meaning of vulnerability
The International Federation and Liesl Graz,
who wrote the cover story in the last issue of Red Cross,
Red Crescent (Issue 3-1997), are to be congratu-lated
for taking another hard look at the concept of vulnerability.
Understanding why and how people suffer is at the heart of
providing effective, caring humanitarian assistance that not
only helps people through an immediate crisis, but also supports
them as they reduce their vulnerability to future crises.
As the magazine article points out, vulnerability
can only really be understood in relation to people’s
capacities. Everyone is vulnerable to some things. Everyone,
and every group of people, also has capacities — experience,
knowledge, talents, skills, resources, networks, ideas and
attitudes — that enable them to plan, work, love, learn
and live. A full understanding of who is vulnerable, and why
and how, can only be achieved in relation to an understanding
of capacities. Often, people who provide humanitarian and
development aid talk of “capacity building.” From
experiences with many groups once deemed vulnerable, I have
become convinced that it is more salient to recognize and
look for ways to support existing capacities. Perhaps people
will develop new capacities — but they will do so from
the base of their existing strengths and knowledge.
For aid agencies to address vulnerabilities,
they must start from the premise that they cannot “do
development” or “build capacities” for anyone
else. People and societies will do these for themselves. Our
task as aid providers is to help people reduce their own vulnerabilities
by supporting and building on their capacities. Thus it is
that the focus of the Federation on vulnerability leads to
a renewed and strengthened focus on capacities — and
how to support them with aid — as well.
Mary B. Anderson
Director fo the US-based Collaborative for Development Action
and author of Do No Harm.
AIDS and vulnerability
I have read with interest the article published in Issue
3 -1997 on “A question of vulnerability” by
Liesl Graz. I wonder if the author is familiar with the
concept of vulnerability which Jonathan Mann and myself

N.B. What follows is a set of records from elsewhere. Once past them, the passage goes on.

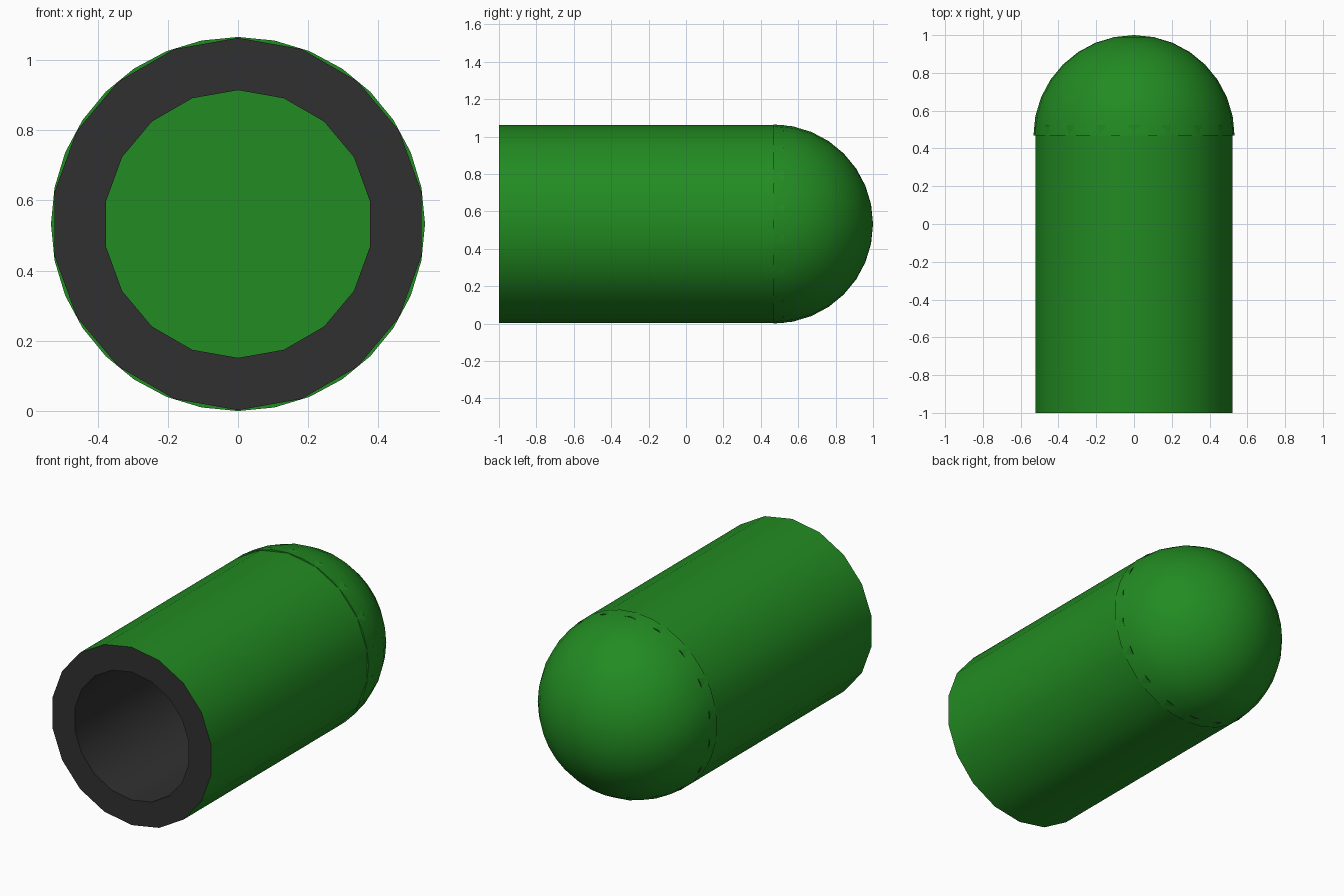
import bpy, bmesh, math

if "Cube" in bpy.data.objects:
    bpy.data.objects.remove(bpy.data.objects["Cube"])

CZ = 0.5325  # height of the long axis


def material(name, rgb):
    m = bpy.data.materials.new(name)
    m.diffuse_color = (*rgb, 1)
    m.use_nodes = True
    m.node_tree.nodes["Principled BSDF"].inputs["Base Color"].default_value = m.diffuse_color
    return m


def lathe(name, profile, sides, mats, band_mats=None):
    """Revolve a closed (radius, y) profile about the long axis."""
    bm = bmesh.new()
    rings = []
    for r, y in profile:
        rings.append([bm.verts.new((r * math.sin(2 * math.pi * k / sides), y,
                                    CZ + r * math.cos(2 * math.pi * k / sides)))
                      for k in range(sides)])
    for i, a in enumerate(rings):
        b = rings[(i + 1) % len(rings)]
        for k in range(sides):
            j = (k + 1) % sides
            f = bm.faces.new((a[k], a[j], b[j], b[k]))
            f.material_index = band_mats[i] if band_mats else 0
    # collapse rings of zero radius into single points
    bmesh.ops.remove_doubles(bm, verts=bm.verts, dist=1e-5)
    bmesh.ops.recalc_face_normals(bm, faces=bm.faces)
    me = bpy.data.meshes.new(name)
    bm.to_mesh(me)
    bm.free()
    ob = bpy.data.objects.new(name, me)
    bpy.context.collection.objects.link(ob)
    for m in mats:
        me.materials.append(m)
    bpy.ops.object.select_all(action='DESELECT')
    ob.select_set(True)
    bpy.context.view_layer.objects.active = ob
    bpy.ops.object.shade_smooth_by_angle(angle=math.radians(30))
    return ob


green = material("green", (0.016, 0.258, 0.016))
dark = material("dark_grey", (0.03, 0.03, 0.03))

# Hollow tube: green outside, dark ends and bore
R, BORE = 0.53, 0.381
lathe("tube", [(R, -1), (R, 0.525), (BORE, 0.525), (BORE, -1)], 18,
      [green, dark], [0, 1, 1, 1])

# Solid half-sphere closing the back, its flat side forming the bore floor
D = 0.5325
Y0 = 1 - D
arc = [(D * math.cos(math.pi * i / 16), Y0 + D * math.sin(math.pi * i / 16))
       for i in range(8)]
lathe("dome", arc + [(0, 1), (0, Y0)], 32, [green],)
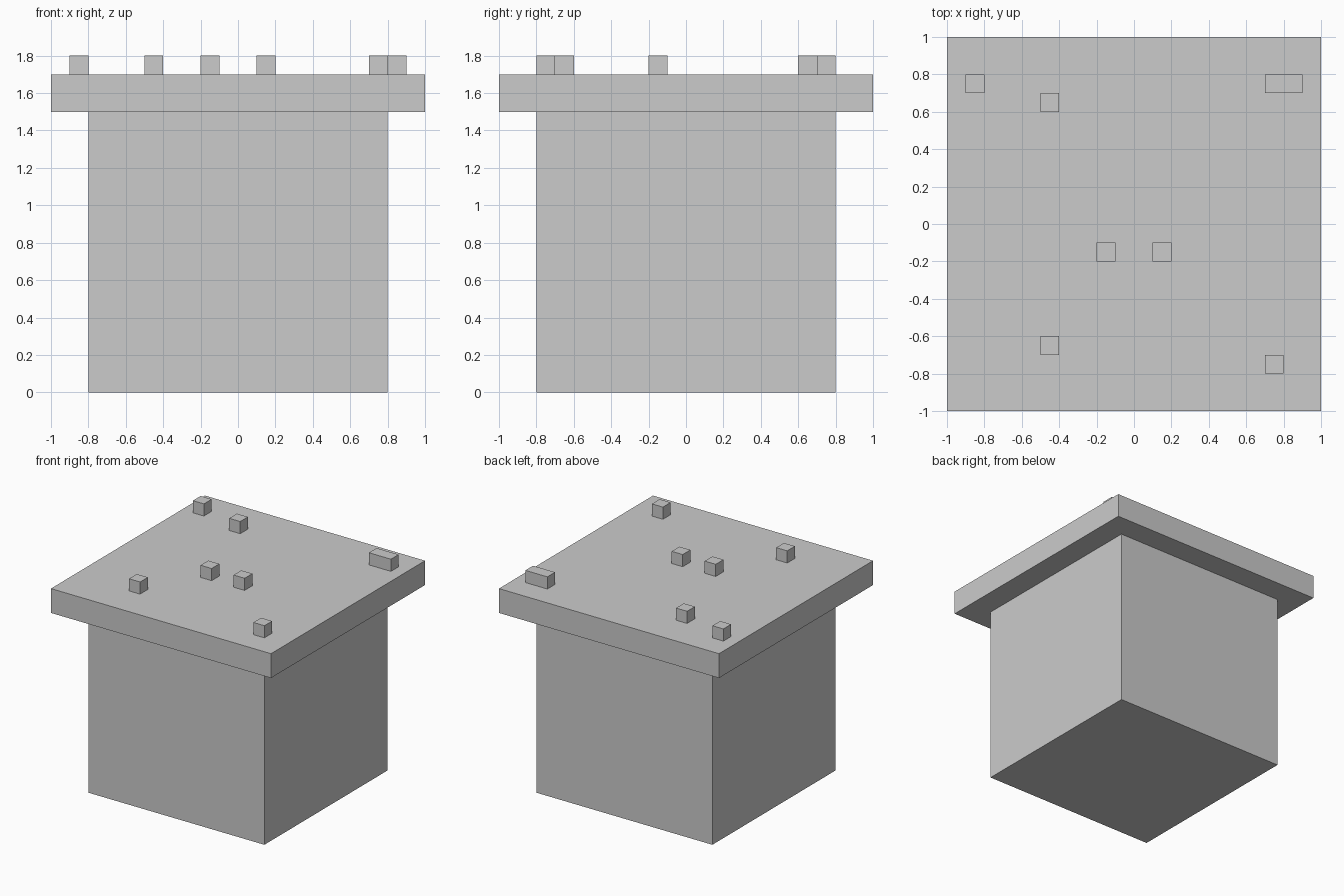
import bpy

if "Cube" in bpy.data.objects:
    bpy.data.objects.remove(bpy.data.objects["Cube"])


def box(name, center_xy, size, z0):
    """Axis-aligned box resting on height z0."""
    x, y = center_xy
    bpy.ops.mesh.primitive_cube_add(size=1, location=(x, y, z0 + size[2] / 2))
    ob = bpy.context.object
    ob.name = name
    ob.scale = size
    bpy.ops.object.transform_apply(location=False, rotation=False, scale=True)
    return ob


# Main block and overhanging top slab
box("base_block", (0, 0), (1.6, 1.6, 1.5), 0)
box("top_slab", (0, 0), (2.0, 2.0, 0.2), 1.5)

# Small cubes scattered on the slab
studs = [(-0.85, 0.75), (-0.45, 0.65), (-0.15, -0.15),
         (0.15, -0.15), (-0.45, -0.65), (0.75, -0.75)]
for i, xy in enumerate(studs, 1):
    box(f"small_cube_{i}", xy, (0.1, 0.1, 0.1), 1.7)

# Double-length block in the back right corner
box("small_bar", (0.8, 0.75), (0.2, 0.1, 0.1), 1.7)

have developed since 1992 in several publications.
The first presentation of the concept appeared in
AIDS in the World (Mann/Tarantola/Netter eds, Harvard
University Press, 1992). This was further elaborated in
AIDS in the World II (Mann/Tarantola eds, Oxford
University Press, 1996), and translated into guidelines
for action in the context of conflicts in “Effets
des conflits sur le risque et la vulnérabilité
vis-à-vis du VIH/SIDA en Afrique: Ebauche d’une
méthode analytique” (D. Tarantola in: A. Decaux,
C. Raynaut eds, Urgence, Précarité et Lutte
Contre le VIH/SIDA en Afrique, L’Harmattan, Paris,
The concepts laid out in the Red Cross, Red Crescent
story are strikingly similar to those presented in our publications,
and I wonder if they formed part of the materials reviewed
by the author while preparing the article for your magazine.
If yes, I regret that our publications were not referenced.
If not, I am happy to note the convergence of thoughts.
Daniel Tarantola, M.D.
François-Xavier Bagnoud Center for Health and Human
Harvard School of Public Health
Eds: Although the author used many sources in her research
for this article, these did not include any of the above-mentioned
publications. However, we are happy to make their existence
known to readers who would like to further their knowledge
of the subject.
Died in the line of duty
12 September 1997 Mr Shabani Nsanzebahiga
and Mr Bucyensenge, two Rwandan Red Cross workers, were
murdered in an ambush while escorting an employee of the
Ministry of Youth, Miss Espérance, from the Red Cross
youth camp in Nkamira to hospital in Gisenyi. She was also
killed. The vehicle in which they were travelling was clearly
marked with the Rwandan Red Cross emblem.
18 October 1997 Mohamed Bashir, a mechanic
employed by the ICRC’s sub-delegation in Mazar-i-Sharif,
Afghanistan, was killed when three ICRC vehicles were caught
in the crossfire of an armed clash.
10 January 1998 Mr Gnapiragasam Thimoty
Raveenthiran, 37, night watchman at the ICRC sub-delegation
in Vavuniya, Sri Lanka, was murdered when the sub-delegation’s
offices were robbed and ransacked.
12 January 1998 Mr Sylvain Mutombo, 43,
a driver employed by the ICRC delegation in Kinshasa, was
killed by gunmen while on official business in the Congolese
capital. His attackers then stole the ICRC vehicle he was
The world map on landmines contained in Issue 2-1997 of
Red Cross, Red Crescent incorrectly showed Mexico
as a mine-affected country. This was an error which does
not reflect the information provided in the landmines database
of the UN Office for the Coordination of Humanitarian Affairs,
which was the source of information for this map.
Top | Contact
Us | Credits
© 2003 | Copyright